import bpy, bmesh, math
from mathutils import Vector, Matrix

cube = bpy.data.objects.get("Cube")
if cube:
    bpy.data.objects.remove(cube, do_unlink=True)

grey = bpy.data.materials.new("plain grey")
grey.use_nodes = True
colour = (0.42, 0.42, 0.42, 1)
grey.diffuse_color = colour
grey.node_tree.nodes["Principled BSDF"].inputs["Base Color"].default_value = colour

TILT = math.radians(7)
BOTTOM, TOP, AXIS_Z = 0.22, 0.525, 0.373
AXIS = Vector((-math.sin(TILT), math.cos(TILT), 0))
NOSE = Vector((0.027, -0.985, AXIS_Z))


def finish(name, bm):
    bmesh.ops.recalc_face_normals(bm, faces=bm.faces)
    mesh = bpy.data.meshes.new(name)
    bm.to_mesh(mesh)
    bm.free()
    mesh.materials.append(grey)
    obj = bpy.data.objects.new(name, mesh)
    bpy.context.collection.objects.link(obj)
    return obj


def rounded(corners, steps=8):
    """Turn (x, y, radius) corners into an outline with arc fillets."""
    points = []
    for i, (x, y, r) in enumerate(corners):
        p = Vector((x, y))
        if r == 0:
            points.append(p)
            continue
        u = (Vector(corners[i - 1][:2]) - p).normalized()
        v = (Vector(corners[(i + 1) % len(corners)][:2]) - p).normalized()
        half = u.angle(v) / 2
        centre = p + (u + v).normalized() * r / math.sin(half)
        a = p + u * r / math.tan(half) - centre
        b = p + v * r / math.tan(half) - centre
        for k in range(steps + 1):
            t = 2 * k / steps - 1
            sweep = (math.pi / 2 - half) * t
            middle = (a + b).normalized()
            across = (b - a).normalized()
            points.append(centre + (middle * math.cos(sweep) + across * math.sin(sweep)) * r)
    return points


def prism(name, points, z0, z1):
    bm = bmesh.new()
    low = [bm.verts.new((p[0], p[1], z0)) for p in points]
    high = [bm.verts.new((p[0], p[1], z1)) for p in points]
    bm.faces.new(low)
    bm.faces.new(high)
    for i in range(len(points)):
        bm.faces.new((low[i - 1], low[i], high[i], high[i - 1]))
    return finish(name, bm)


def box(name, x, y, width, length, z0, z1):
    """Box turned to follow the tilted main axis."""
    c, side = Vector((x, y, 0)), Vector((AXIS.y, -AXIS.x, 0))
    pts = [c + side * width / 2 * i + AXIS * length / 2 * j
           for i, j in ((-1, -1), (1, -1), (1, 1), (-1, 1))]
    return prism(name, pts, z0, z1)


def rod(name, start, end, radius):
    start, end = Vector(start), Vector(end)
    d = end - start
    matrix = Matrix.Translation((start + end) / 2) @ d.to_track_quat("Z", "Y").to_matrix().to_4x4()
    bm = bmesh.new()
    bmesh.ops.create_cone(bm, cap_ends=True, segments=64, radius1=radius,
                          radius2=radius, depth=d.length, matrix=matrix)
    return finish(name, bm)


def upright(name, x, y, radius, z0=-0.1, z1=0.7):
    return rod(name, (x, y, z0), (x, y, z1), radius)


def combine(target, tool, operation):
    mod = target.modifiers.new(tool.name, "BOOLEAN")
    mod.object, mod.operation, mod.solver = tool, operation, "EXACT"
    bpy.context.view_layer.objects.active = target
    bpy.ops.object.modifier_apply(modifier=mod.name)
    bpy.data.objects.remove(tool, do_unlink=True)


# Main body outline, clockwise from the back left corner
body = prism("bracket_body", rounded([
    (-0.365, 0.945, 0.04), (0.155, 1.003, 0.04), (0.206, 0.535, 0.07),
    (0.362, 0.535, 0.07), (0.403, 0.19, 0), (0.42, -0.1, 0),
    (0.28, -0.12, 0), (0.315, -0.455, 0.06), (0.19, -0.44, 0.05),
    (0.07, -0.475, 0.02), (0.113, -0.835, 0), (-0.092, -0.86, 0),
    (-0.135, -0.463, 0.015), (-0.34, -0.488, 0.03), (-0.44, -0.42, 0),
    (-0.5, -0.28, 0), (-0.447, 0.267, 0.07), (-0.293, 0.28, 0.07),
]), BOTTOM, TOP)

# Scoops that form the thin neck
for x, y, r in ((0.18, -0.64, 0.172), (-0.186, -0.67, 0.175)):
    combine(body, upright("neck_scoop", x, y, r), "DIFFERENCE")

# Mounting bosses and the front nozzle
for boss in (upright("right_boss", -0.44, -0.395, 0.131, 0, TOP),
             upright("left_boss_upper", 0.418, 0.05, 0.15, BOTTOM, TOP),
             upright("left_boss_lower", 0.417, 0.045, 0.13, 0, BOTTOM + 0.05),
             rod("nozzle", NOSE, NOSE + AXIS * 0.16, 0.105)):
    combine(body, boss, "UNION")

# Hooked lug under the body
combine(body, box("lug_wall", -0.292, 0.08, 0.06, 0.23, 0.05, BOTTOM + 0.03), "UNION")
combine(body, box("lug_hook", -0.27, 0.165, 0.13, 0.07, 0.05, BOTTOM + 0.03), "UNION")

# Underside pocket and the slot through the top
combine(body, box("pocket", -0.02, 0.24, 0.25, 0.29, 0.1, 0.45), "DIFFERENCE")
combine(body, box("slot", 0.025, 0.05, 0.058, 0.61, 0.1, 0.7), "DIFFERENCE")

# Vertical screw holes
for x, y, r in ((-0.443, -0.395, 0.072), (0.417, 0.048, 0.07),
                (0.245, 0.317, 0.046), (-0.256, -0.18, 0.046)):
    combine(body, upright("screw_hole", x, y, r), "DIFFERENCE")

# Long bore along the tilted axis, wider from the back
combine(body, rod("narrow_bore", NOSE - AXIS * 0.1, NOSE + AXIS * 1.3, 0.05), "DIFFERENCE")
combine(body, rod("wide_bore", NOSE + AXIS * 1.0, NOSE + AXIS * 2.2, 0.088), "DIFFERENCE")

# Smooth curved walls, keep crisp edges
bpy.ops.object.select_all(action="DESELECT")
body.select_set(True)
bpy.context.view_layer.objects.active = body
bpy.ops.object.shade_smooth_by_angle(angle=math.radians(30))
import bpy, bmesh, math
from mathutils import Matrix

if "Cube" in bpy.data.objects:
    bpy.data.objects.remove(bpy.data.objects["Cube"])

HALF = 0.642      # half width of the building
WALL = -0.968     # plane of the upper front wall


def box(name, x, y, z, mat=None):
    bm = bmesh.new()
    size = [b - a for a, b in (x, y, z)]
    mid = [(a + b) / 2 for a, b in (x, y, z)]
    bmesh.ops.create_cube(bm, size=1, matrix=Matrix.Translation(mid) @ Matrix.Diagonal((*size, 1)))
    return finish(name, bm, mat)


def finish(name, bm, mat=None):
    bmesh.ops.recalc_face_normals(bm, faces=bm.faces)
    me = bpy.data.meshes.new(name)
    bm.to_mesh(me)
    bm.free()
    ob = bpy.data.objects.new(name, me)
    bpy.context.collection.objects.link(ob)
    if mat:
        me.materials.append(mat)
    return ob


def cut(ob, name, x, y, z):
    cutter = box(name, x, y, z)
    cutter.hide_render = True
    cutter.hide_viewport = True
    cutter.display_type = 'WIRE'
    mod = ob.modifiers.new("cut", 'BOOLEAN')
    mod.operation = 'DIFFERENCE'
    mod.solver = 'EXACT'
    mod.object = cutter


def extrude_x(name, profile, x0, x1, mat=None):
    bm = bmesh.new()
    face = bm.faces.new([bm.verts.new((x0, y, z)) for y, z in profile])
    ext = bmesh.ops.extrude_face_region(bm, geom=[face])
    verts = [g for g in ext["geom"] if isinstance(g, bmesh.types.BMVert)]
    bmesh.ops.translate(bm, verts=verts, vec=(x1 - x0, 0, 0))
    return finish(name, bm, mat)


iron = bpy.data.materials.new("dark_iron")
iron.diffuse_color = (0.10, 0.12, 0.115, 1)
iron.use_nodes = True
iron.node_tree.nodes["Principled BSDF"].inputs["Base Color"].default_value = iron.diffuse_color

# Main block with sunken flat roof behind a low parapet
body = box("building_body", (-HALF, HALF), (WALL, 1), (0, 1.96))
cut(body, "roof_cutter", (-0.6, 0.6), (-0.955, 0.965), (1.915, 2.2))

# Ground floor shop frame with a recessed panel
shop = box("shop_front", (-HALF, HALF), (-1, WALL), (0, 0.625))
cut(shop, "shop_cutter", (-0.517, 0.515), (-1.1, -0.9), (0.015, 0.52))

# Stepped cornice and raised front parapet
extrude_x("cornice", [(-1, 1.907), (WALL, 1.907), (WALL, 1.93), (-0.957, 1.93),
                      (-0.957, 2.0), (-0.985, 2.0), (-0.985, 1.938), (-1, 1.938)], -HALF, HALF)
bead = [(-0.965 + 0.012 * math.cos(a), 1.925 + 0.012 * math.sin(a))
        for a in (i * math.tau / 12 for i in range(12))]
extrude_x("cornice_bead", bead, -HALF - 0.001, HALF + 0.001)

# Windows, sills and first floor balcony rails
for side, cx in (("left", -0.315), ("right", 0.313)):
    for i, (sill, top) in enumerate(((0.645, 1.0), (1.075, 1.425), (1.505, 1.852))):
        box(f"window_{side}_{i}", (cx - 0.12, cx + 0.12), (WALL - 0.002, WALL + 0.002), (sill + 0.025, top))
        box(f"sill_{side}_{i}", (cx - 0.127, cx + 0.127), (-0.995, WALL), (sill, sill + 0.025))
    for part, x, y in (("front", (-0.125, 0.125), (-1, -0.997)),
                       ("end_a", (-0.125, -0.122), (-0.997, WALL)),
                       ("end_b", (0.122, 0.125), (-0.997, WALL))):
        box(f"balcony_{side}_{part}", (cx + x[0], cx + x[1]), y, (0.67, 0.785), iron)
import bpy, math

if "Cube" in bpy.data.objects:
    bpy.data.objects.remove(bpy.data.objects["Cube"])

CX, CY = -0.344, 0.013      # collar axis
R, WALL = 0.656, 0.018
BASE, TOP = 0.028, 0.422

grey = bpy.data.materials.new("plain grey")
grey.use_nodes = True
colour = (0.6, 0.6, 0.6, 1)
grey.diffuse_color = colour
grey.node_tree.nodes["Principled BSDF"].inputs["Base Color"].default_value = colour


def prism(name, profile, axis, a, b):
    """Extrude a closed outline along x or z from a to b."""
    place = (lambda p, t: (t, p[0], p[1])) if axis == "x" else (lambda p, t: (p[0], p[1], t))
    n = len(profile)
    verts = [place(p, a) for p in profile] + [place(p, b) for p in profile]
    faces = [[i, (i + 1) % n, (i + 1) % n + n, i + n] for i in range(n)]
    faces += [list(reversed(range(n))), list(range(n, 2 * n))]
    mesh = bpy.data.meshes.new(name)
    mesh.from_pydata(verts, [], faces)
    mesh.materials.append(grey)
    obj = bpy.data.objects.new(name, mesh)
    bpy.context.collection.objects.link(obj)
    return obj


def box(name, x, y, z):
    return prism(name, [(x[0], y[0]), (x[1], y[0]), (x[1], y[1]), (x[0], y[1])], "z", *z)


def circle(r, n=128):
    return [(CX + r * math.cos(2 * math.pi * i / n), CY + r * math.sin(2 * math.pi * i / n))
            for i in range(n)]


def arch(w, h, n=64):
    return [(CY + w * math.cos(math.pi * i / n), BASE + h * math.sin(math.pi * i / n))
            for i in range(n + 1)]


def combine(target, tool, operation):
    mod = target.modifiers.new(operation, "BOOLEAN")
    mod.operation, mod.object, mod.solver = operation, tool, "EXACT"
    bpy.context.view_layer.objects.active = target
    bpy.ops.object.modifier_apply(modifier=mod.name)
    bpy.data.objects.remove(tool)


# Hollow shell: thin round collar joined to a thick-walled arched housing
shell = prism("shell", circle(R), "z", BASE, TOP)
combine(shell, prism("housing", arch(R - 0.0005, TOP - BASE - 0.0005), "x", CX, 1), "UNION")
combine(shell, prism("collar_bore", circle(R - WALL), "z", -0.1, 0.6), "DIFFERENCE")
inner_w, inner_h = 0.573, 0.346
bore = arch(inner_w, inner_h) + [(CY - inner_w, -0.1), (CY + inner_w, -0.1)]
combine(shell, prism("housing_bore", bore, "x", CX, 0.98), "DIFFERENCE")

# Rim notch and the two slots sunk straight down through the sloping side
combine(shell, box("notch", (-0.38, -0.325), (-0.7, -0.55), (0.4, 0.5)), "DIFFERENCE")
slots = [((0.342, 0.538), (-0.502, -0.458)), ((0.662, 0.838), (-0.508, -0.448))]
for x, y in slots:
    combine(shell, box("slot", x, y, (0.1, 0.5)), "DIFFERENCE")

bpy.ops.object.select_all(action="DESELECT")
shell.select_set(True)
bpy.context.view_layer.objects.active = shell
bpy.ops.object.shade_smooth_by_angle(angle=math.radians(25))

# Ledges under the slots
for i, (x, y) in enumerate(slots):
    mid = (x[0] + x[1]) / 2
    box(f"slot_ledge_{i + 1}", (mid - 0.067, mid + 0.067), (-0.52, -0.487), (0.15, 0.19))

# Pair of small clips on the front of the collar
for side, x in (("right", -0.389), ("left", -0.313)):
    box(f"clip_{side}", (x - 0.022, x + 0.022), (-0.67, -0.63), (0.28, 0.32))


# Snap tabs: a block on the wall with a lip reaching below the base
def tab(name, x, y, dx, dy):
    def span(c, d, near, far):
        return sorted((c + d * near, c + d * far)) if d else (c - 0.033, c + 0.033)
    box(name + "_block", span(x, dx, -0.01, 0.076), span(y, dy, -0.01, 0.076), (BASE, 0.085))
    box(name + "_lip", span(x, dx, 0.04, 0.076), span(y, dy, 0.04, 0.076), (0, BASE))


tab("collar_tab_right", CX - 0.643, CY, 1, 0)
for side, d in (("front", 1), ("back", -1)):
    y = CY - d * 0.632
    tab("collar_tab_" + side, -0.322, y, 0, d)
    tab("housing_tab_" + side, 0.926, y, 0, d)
....
What lines of the material above include "points"? Copy each one.

:: Answer ::
    points = []
            points.append(p)
            points.append(centre + (middle * math.cos(sweep) + across * math.sin(sweep)) * r)
    return points
def prism(name, points, z0, z1):
    low = [bm.verts.new((p[0], p[1], z0)) for p in points]
    high = [bm.verts.new((p[0], p[1], z1)) for p in points]
    for i in range(len(points)):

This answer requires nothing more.